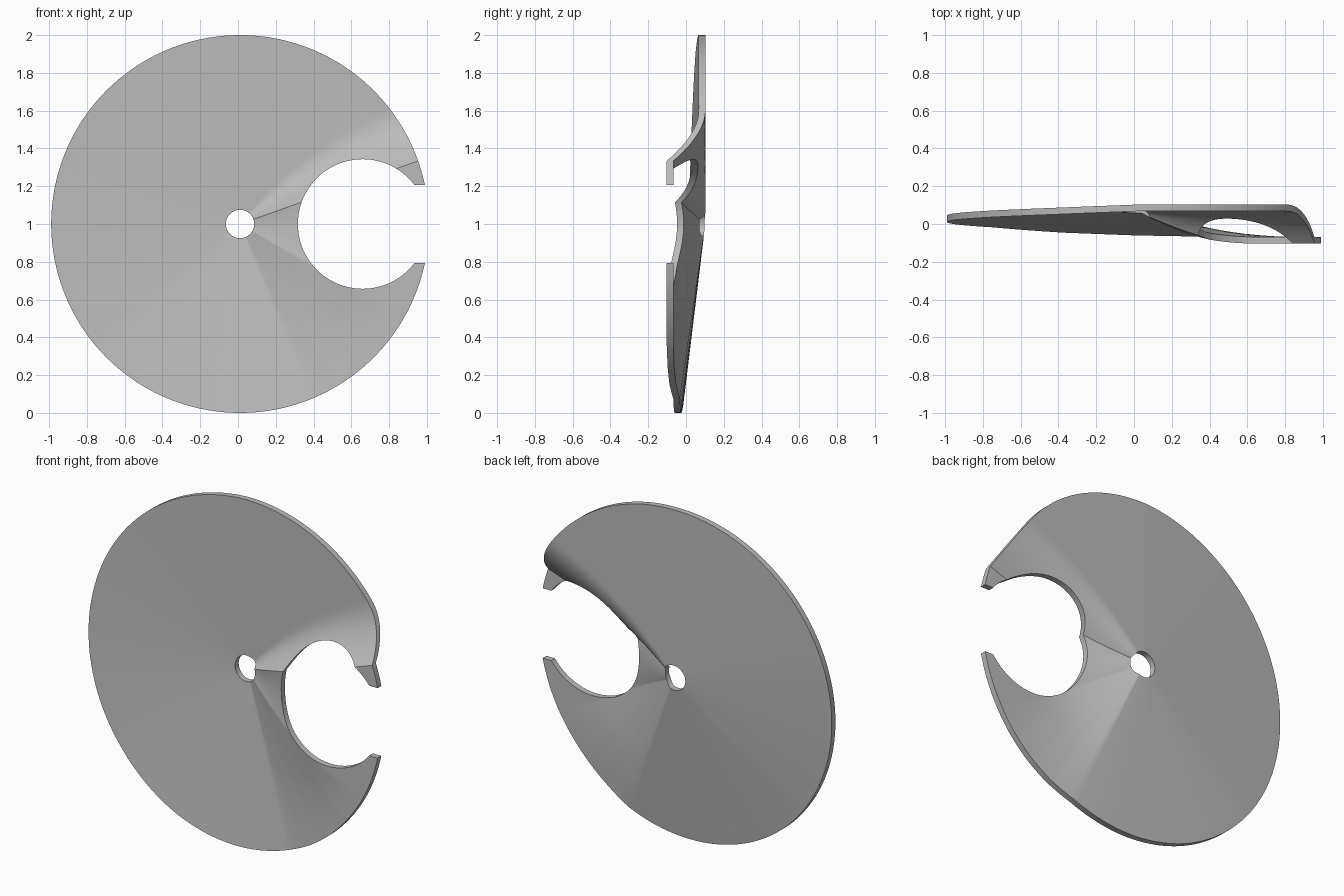
import bpy
import bmesh
from math import sin, cos, pi, radians, degrees, atan2, hypot

CX, CZ = 0.011, 1.0          # disc centre
HOLE, RIM, HALF = 0.075, 1.0, 0.0175
BACK = 0.1025                # rear face level at the hub
FOLD, DROP = 19.5, 0.17      # crisp fold angle and full depth of the lip

# Depth of the rim behind the hub, by angle in degrees
RIM_DEPTH = [(90, 0), (114, 0.016), (162, 0.045), (220.5, 0.085), (247, 0.113),
             (270, 0.128), (292.5, 0.135), (302, 0.155), (311, 0.165),
             (321, DROP), (380, DROP)]

if "Cube" in bpy.data.objects:
    bpy.data.objects.remove(bpy.data.objects["Cube"])


def rim_depth(angle):
    for (a0, d0), (a1, d1) in zip(RIM_DEPTH, RIM_DEPTH[1:]):
        if a0 <= angle <= a1:
            return d0 + (d1 - d0) * (angle - a0) / (a1 - a0)
    return 0.0


def warp(x, z):
    """Forward displacement of the sheet at a point of the disc."""
    r = hypot(x, z)
    angle = (degrees(atan2(z, x)) - FOLD) % 360 + FOLD
    curved = sin(pi / 2 * min(r / 0.65, 1))
    if angle < 90:                                   # rolled bend above the lip
        top = 37 + 15 * (1 - r)
        u = min((angle - FOLD) / (top - FOLD), 1)
        return DROP * (1 - u) ** 2 * curved
    blend = min(max((angle - 292.5) / 37.5, 0), 1)   # straight rays become curved
    return rim_depth(angle) * (r + (curved - r) * blend)


def make_disc(segments=240, rings=20):
    radii = [HOLE + (RIM - HOLE) * i / rings for i in range(rings + 1)]
    profile = [(r, -HALF) for r in radii] + [(r, HALF) for r in reversed(radii)]
    bm = bmesh.new()
    loops = []
    for s in range(segments):
        a = 2 * pi * s / segments
        loops.append([bm.verts.new((CX + r * cos(a), y, CZ + r * sin(a)))
                      for r, y in profile])
    n = len(profile)
    for s in range(segments):
        a, b = loops[s], loops[(s + 1) % segments]
        for i in range(n):
            j = (i + 1) % n
            bm.faces.new((a[i], a[j], b[j], b[i]))
    bmesh.ops.recalc_face_normals(bm, faces=bm.faces)
    mesh = bpy.data.meshes.new("slotted_disc")
    bm.to_mesh(mesh)
    bm.free()
    obj = bpy.data.objects.new("slotted_disc", mesh)
    bpy.context.collection.objects.link(obj)
    return obj


disc = make_disc()

# Round notch and the straight slot that opens it through the rim
bpy.ops.mesh.primitive_cylinder_add(vertices=96, radius=0.343, depth=1,
                                    location=(0.66, 0, CZ),
                                    rotation=(radians(90), 0, 0))
notch = bpy.context.object
notch.name = "notch_cutter"
bpy.ops.mesh.primitive_cube_add(size=1, location=(1.1, 0, CZ))
slot = bpy.context.object
slot.name = "slot_cutter"
slot.scale = (0.4, 1, 0.415)

bpy.ops.object.select_all(action='DESELECT')
disc.select_set(True)
bpy.context.view_layer.objects.active = disc
for cutter in (notch, slot):
    cutter.hide_render = True
    mod = disc.modifiers.new(cutter.name, 'BOOLEAN')
    mod.operation = 'DIFFERENCE'
    mod.solver = 'EXACT'
    mod.object = cutter
    bpy.ops.object.modifier_apply(modifier=mod.name)
for cutter in (notch, slot):
    bpy.data.objects.remove(cutter)

# Bend the flat sheet into its folded cutting shape
for v in disc.data.vertices:
    v.co.y += BACK - HALF - warp(v.co.x - CX, v.co.z - CZ)
disc.data.update()

# Plain steel
steel = bpy.data.materials.new("steel_grey")
steel.use_nodes = True
colour = (0.5, 0.5, 0.5, 1)
steel.diffuse_color = colour
steel.node_tree.nodes["Principled BSDF"].inputs["Base Color"].default_value = colour
disc.data.materials.clear()
disc.data.materials.append(steel)

bpy.ops.object.shade_smooth_by_angle(angle=radians(30))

──────────

All lines of the records above that contain the word "straight" are to be copied out.

    blend = min(max((angle - 292.5) / 37.5, 0), 1)   # straight rays become curved
# Round notch and the straight slot that opens it through the rim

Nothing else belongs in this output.